• Work required
Below are some entries. Repeat exactly the lines from the one with "ob = bpy.data.objects.new(name, me)" through the one with "in (z0, z1)])", and only those.

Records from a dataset
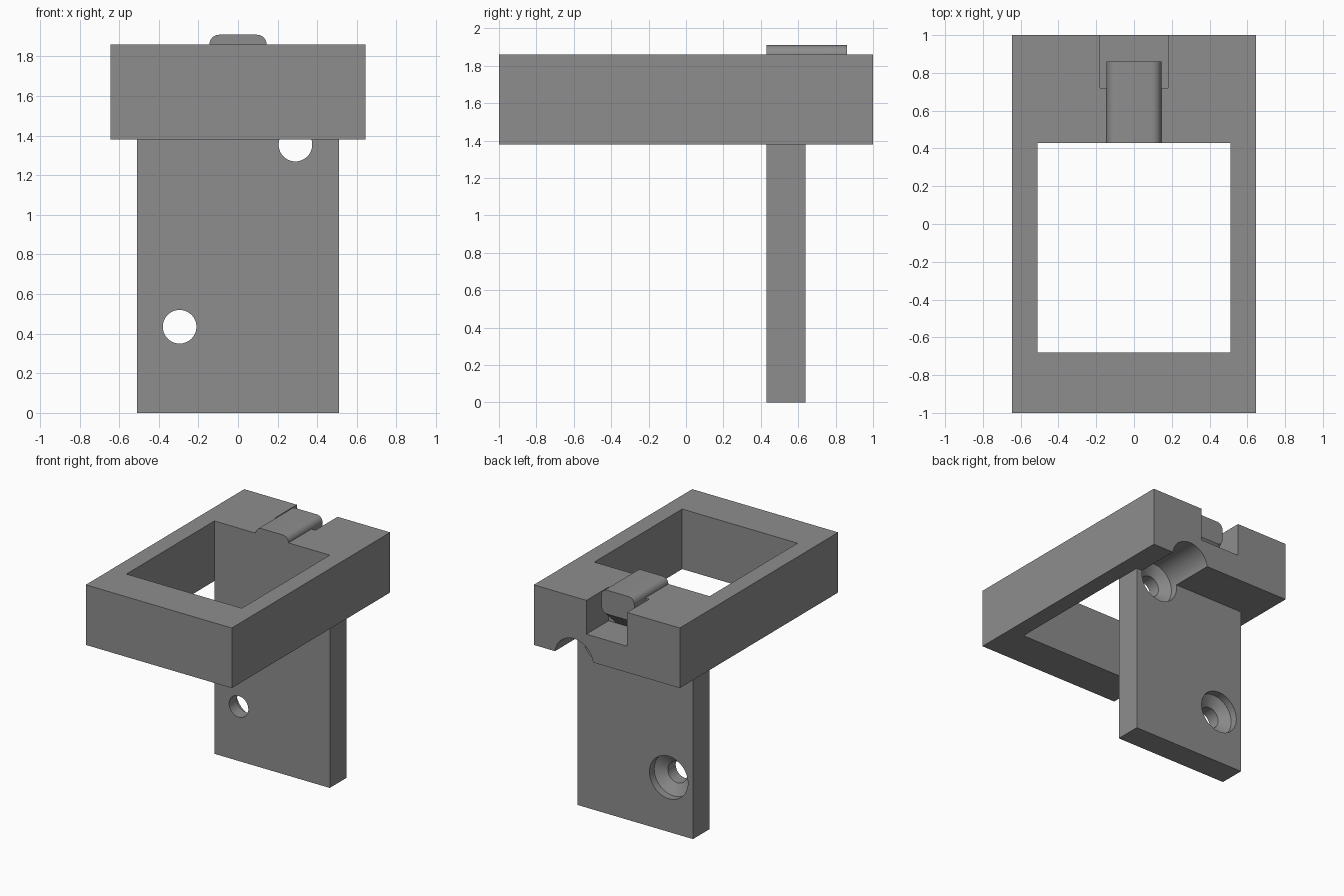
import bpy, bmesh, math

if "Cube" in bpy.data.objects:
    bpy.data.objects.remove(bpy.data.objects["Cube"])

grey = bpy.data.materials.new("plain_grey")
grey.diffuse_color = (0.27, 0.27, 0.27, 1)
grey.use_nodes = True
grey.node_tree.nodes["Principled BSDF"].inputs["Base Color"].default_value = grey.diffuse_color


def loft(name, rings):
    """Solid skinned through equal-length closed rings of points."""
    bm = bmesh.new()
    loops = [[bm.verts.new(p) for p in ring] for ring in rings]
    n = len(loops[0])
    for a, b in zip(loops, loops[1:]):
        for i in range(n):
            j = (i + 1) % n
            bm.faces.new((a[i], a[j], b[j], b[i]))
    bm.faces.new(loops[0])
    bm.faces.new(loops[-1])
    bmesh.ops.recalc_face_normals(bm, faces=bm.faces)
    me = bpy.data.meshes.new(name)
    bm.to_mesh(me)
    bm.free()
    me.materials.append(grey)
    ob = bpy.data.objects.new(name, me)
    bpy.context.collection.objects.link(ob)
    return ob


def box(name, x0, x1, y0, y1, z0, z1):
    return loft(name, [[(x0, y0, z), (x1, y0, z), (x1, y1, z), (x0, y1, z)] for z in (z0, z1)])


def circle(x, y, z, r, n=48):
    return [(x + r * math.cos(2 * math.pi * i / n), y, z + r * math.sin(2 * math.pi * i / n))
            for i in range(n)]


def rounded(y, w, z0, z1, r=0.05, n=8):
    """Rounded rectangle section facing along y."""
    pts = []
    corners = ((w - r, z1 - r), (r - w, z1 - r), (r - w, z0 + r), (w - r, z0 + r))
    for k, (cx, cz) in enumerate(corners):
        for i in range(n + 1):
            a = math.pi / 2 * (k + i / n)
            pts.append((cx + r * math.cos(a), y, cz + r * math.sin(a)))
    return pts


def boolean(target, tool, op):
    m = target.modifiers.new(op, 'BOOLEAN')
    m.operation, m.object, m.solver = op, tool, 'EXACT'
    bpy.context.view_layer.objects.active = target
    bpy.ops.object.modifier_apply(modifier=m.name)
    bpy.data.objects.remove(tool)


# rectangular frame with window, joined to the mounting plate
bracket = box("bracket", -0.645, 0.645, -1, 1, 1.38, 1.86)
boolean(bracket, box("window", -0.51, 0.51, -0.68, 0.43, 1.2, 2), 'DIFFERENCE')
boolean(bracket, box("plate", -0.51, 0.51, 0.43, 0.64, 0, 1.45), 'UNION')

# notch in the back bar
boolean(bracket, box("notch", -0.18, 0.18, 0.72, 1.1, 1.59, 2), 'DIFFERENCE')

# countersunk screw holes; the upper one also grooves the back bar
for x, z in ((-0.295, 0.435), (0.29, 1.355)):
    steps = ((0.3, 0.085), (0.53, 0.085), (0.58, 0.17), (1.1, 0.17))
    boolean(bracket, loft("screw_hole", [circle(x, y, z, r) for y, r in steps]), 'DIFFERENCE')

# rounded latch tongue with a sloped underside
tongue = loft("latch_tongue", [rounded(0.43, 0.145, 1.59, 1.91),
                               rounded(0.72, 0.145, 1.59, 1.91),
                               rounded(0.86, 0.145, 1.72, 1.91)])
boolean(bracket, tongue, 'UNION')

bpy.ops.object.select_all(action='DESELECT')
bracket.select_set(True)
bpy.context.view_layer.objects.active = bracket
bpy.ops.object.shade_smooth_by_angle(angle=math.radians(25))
...
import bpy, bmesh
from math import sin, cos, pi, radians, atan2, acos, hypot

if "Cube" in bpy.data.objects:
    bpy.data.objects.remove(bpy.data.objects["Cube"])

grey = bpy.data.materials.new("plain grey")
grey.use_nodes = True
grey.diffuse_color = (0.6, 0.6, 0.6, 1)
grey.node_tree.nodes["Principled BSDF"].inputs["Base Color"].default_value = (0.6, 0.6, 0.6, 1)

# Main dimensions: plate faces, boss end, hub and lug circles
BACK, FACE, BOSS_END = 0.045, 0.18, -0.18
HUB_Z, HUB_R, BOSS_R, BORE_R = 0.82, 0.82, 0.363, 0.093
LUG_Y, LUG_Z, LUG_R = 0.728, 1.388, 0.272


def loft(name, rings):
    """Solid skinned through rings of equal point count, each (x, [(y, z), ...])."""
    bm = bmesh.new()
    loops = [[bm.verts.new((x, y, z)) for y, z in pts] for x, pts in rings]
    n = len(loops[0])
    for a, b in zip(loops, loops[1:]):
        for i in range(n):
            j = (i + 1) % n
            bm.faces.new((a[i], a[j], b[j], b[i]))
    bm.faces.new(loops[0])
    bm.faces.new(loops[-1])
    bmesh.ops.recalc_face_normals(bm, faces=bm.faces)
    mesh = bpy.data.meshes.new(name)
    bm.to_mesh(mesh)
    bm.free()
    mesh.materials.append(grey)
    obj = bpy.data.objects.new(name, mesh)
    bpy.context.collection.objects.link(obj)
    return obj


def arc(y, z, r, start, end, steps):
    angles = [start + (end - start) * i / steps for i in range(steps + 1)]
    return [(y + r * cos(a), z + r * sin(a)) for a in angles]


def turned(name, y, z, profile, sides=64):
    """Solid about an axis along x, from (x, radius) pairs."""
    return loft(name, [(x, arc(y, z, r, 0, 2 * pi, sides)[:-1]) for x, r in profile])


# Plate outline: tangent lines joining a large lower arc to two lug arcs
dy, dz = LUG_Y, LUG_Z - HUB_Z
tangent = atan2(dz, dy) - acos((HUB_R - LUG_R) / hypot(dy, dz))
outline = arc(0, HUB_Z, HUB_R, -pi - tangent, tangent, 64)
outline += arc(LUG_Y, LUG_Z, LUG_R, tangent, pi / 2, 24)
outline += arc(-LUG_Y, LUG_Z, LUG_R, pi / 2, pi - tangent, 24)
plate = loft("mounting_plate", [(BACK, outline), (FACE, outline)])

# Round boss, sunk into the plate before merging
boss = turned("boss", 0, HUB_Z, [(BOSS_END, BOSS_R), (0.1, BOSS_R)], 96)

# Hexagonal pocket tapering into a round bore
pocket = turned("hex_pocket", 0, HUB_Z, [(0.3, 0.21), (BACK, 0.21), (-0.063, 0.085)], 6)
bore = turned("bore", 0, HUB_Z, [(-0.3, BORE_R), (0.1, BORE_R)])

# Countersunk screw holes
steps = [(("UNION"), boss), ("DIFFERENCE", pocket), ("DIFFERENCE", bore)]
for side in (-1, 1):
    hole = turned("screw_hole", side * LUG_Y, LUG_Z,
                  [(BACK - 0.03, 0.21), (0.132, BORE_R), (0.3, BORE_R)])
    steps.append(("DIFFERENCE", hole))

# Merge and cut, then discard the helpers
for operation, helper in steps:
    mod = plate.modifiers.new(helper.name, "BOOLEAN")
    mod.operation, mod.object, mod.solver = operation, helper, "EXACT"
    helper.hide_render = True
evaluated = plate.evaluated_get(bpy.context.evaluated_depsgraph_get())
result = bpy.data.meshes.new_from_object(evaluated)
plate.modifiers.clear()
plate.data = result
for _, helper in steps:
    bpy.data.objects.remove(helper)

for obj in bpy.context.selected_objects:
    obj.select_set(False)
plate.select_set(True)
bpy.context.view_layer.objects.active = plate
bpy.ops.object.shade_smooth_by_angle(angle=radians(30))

• Exercise answer
    ob = bpy.data.objects.new(name, me)
    bpy.context.collection.objects.link(ob)
    return ob


def box(name, x0, x1, y0, y1, z0, z1):
    return loft(name, [[(x0, y0, z), (x1, y0, z), (x1, y1, z), (x0, y1, z)] for z in (z0, z1)])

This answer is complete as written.